How to Grow Oak Trees From Acorns

Overview

Whether you want to grow an oak forest or perform a science experiment with the kids, growing a "mighty oak" from a tiny acorn is worthwhile. Oak trees are amongst the most important trees for wildlife---providing winter food (mast) for squirrels, deer, many birds and a variety of other animals. The older trees, with their wide spreading branches, make excellent nesting areas for birds, raccoons, flying squirrels and large cavity nesting birds benefit from hollows formed as oaks die and slowly decay.

Step 1

Collect acorns in the early autumn when they have turned brown but are still firm and free of insect holes or rot. Remove caps---they should come away easily if the acorn is ripe.

Step 2

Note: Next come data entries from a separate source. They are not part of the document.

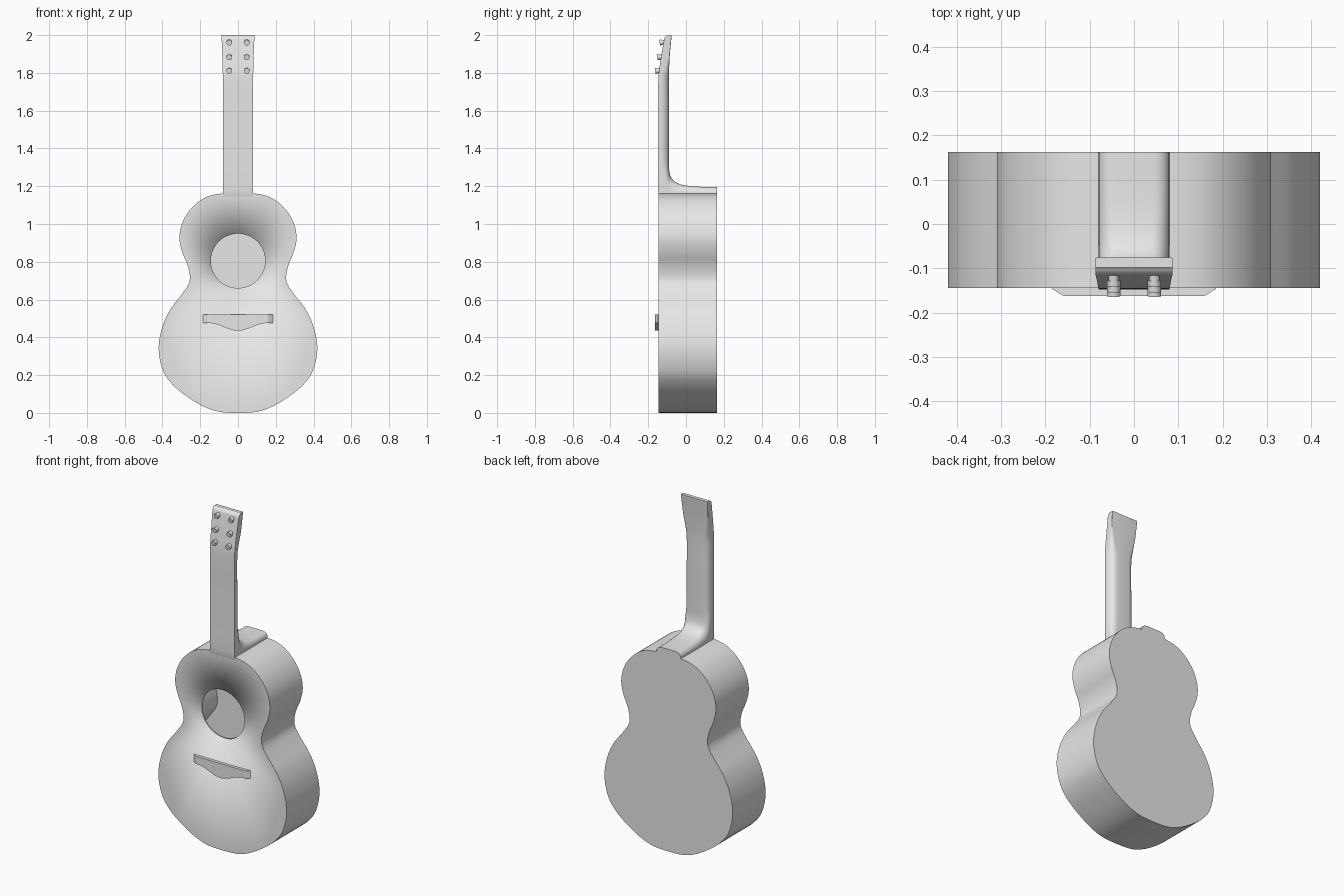
import bpy
import bmesh
import math
from mathutils import Vector, Matrix

cube = bpy.data.objects.get("Cube")
if cube:
    bpy.data.objects.remove(cube, do_unlink=True)

grey = bpy.data.materials.new("plain grey")
grey.use_nodes = True
grey.diffuse_color = (0.8, 0.8, 0.8, 1)
grey.node_tree.nodes["Principled BSDF"].inputs["Base Color"].default_value = (0.8, 0.8, 0.8, 1)

FRONT, BACK = -0.145, 0.163


def finish(bm, name, angle=35):
    """Turn a bmesh into a smooth-shaded object that keeps its sharp edges."""
    bmesh.ops.recalc_face_normals(bm, faces=bm.faces)
    mesh = bpy.data.meshes.new(name)
    bm.to_mesh(mesh)
    bm.free()
    mesh.materials.append(grey)
    mesh.shade_smooth()
    mesh.set_sharp_from_angle(angle=math.radians(angle))
    obj = bpy.data.objects.new(name, mesh)
    bpy.context.collection.objects.link(obj)
    return obj


def smooth_path(points, steps, closed=False):
    """Catmull-Rom curve through points of any dimension."""
    pts = [Vector(p) for p in points]
    n = len(pts)
    pick = (lambda i: pts[i % n]) if closed else (lambda i: pts[min(max(i, 0), n - 1)])
    out = []
    for i in range(n if closed else n - 1):
        a, b, c, d = (pick(i + k) for k in (-1, 0, 1, 2))
        for s in range(steps):
            t = s / steps
            out.append(b + (c - a) * (t / 2) + (a * 2 - b * 5 + c * 4 - d) * (t * t / 2)
                       + (b * 3 - a - c * 3 + d) * (t ** 3 / 2))
    if not closed:
        out.append(pts[-1])
    return out


def loft(rings, name, angle=35):
    """Skin a row of equal closed rings and cap both ends."""
    bm = bmesh.new()
    rows = [[bm.verts.new(p) for p in ring] for ring in rings]
    n = len(rows[0])
    for r, s in zip(rows, rows[1:]):
        for i in range(n):
            j = (i + 1) % n
            bm.faces.new((r[i], r[j], s[j], s[i]))
    bm.faces.new(rows[0])
    bm.faces.new(rows[-1])
    return finish(bm, name, angle)


# Hollow body: waisted outline, open sound hole, thin walls
half = [(0.1, 0.006), (0.18, 0.033), (0.26, 0.08), (0.34, 0.143), (0.395, 0.22),
        (0.42, 0.335), (0.402, 0.45), (0.36, 0.545), (0.3, 0.625), (0.263, 0.68),
        (0.255, 0.725), (0.268, 0.785), (0.295, 0.85), (0.31, 0.925), (0.295, 1.005),
        (0.25, 1.08), (0.18, 1.137), (0.1, 1.16)]
outline = [(0, 0)] + half + [(0, 1.161)] + [(-x, z) for x, z in reversed(half)]
outline = smooth_path(outline, 5, closed=True)
bm = bmesh.new()
front = [bm.verts.new((p.x, FRONT, max(p.y, 0))) for p in outline]
back = [bm.verts.new((p.x, BACK, max(p.y, 0))) for p in outline]
count = len(front)
for i in range(count):
    j = (i + 1) % count
    bm.faces.new((front[i], front[j], back[j], back[i]))
bm.faces.new(back)
hole = []
for i in range(64):
    a = math.tau * i / 64
    hole.append(bm.verts.new((0.144 * math.cos(a), FRONT, 0.805 + 0.144 * math.sin(a))))
rim = [bm.edges.new((hole[i - 1], hole[i])) for i in range(64)]
rim += [bm.edges.get((front[i - 1], front[i])) for i in range(count)]
bmesh.ops.triangle_fill(bm, edges=rim, use_beauty=True)
body = finish(bm, "body")
shell = body.modifiers.new("wall thickness", "SOLIDIFY")
shell.thickness = 0.02
shell.offset = -1
shell.use_even_offset = True


# Neck, heel and headstock: one loft with rounded back corners
# each station: front y, front z, back y, back z, half width, corner width, corner depth
stations = [
    (BACK, 1.15, BACK, 1.196, 0.08, 0.035, 0.03),
    (0.08, 1.15, 0.08, 1.197, 0.08, 0.035, 0.03),
    (0.0, 1.15, 0.01, 1.202, 0.08, 0.035, 0.035),
    (-0.08, 1.15, -0.04, 1.214, 0.08, 0.04, 0.045),
    (-0.12, 1.15, -0.075, 1.24, 0.08, 0.04, 0.05),
    (-0.146, 1.15, -0.089, 1.285, 0.08, 0.04, 0.05),
    (-0.147, 1.35, -0.091, 1.36, 0.08, 0.04, 0.045),
    (-0.147, 1.55, -0.091, 1.55, 0.08, 0.04, 0.045),
    (-0.147, 1.74, -0.091, 1.74, 0.08, 0.04, 0.045),
    (-0.143, 1.81, -0.09, 1.81, 0.081, 0.025, 0.03),
    (-0.131, 1.89, -0.086, 1.89, 0.083, 0.006, 0.006),
    (-0.118, 1.965, -0.079, 1.965, 0.086, 0.003, 0.003),
    (-0.112, 1.988, -0.077, 1.985, 0.087, 0.003, 0.003),
    (-0.098, 2.0, -0.076, 2.0, 0.087, 0.003, 0.003),
]


def neck_ring(s):
    fy, fz, by, bz, w, cw, cd = s
    f, b = Vector((0, fy, fz)), Vector((0, by, bz))
    depth = (b - f).length
    side = [(w, 0)]
    for k in range(7):
        a = math.pi / 2 * k / 6
        side.append((w - cw + cw * math.cos(a), depth - cd + cd * math.sin(a)))
    full = side + [(-x, d) for x, d in reversed(side)]
    return [f + (b - f) * (d / depth) + Vector((x, 0, 0)) for x, d in full]


loft([neck_ring(s) for s in smooth_path(stations, 4)], "neck_and_headstock")

# Tuning pegs: stem with a wider cap, leaning with the headstock
lean = Matrix.Rotation(math.radians(99), 4, "X")
for row, (y, z) in enumerate(((-0.142, 1.813), (-0.132, 1.885), (-0.119, 1.963))):
    for side, label in ((1, "left"), (-1, "right")):
        bm = bmesh.new()
        for radius, low, high in ((0.012, -0.01, 0.012), (0.015, 0.008, 0.021)):
            place = Matrix.Translation((side * 0.046, y, z)) @ lean
            bmesh.ops.create_cone(bm, cap_ends=True, segments=20, radius1=radius, radius2=radius,
                                  depth=high - low,
                                  matrix=place @ Matrix.Translation((0, 0, (low + high) / 2)))
        finish(bm, f"tuning_peg_{label}_{row + 1}")

# Bridge: straight top edge, wavy lower edge, ends sweeping down to the body
rings = []
for i in range(49):
    x = -0.185 + 0.37 * i / 48
    ramp = min(1, (0.19 - abs(x)) / 0.035)
    y = FRONT - 0.001 - 0.017 * ramp * ramp * (3 - 2 * ramp)
    low = 0.475 - 0.02 * (1 + math.cos(math.pi * min(1, abs(x) / 0.15)))
    rings.append([(x, FRONT + 0.004, 0.52), (x, y, 0.52), (x, y, low), (x, FRONT + 0.004, low)])
loft(rings, "bridge", 40)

Check a few acorns by removing the outer shell with a knife, and examining the inside to see if the kernel or nut is solid and fresh. Split the kernel in half to check that the inside is also still firm and waxy looking. This will give an indication of the overall quality of the acorns in the area you are picking.

Step 3

Choose a potting soil that is lightweight, with plenty of peat moss or vermiculite rather than a heavy soil mix in order to prevent soil packing around the acorns. Fill a 1 gallon or larger pot to within an inch of the top.

Step 4

Choose a potting soil that is lightweight, with plenty of peat moss or vermiculite rather than a heavy soil mix in order to prevent soil packing around the acorns. Fill a 1 gallon or larger pot to within an inch of the top.

Step 5

Press acorns, about 1 inch apart, into the soil so that they are half buried and half exposed. (This simulates the way acorns are propagated naturally, as they fall into leaf litter.)

Step 6

Water the acorns upon planting, and keep slightly damp but not wet. Too much moisture will cause them to rot instead of germinating.

Step 7

Set the pot outside or in a cool place for several weeks. (Most acorns will germinate within a few weeks, though red oak acorns need a period of cool weather to germinate, and may not emerge until the following spring. If you are only growing red oaks, to avoid rot, place acorns in a dampened bag of sawdust and refrigerate until late winter/early spring before planting in pots.) Do not allow to freeze.

Step 8

Permit seeds to remain in the original pot until they have germinated and are about 2 inches tall.

Step 9

Transplant the seedling oaks into individual 5-gallon pots. Water as needed to keep soil moist, and give weekly feedings with compost tea (made from well-rotted compost steeped in water and diluted for pouring).

Step 10

Set out oak saplings after they have reached about 2 feet in height, and continue regular watering and fertilizing until saplings are well established, and nature can take over their care.

Things You'll Need

  • Soil-less potting medium
  • Large pots (1 gallon, and 5 gallon or larger)
  • Sawdust (optional)
  • Plastic bags (optional)

References

  • LA Parks: Oak Tree Care: How to collect, plant and store acorns

Who Can Help

  • Interesting Facts About Acorns
  • Tree Help: How to Grow a Tree or Shrub From Seed
Keywords: growing oak trees, germinating acorns, acorns to oaks, oak tree seeds

About this Author

Deborah Stephenson is a freelance writer and artist, who brings over 25 years of both professional and life experience to her writings. Stephenson features a Bachelor of Arts in Anthropology from University of Arkansas at Fayetteville. She is an anthropologist & naturalist, and has published a field guide on Michigan's flora & fauna as well as numerous political and environmental articles.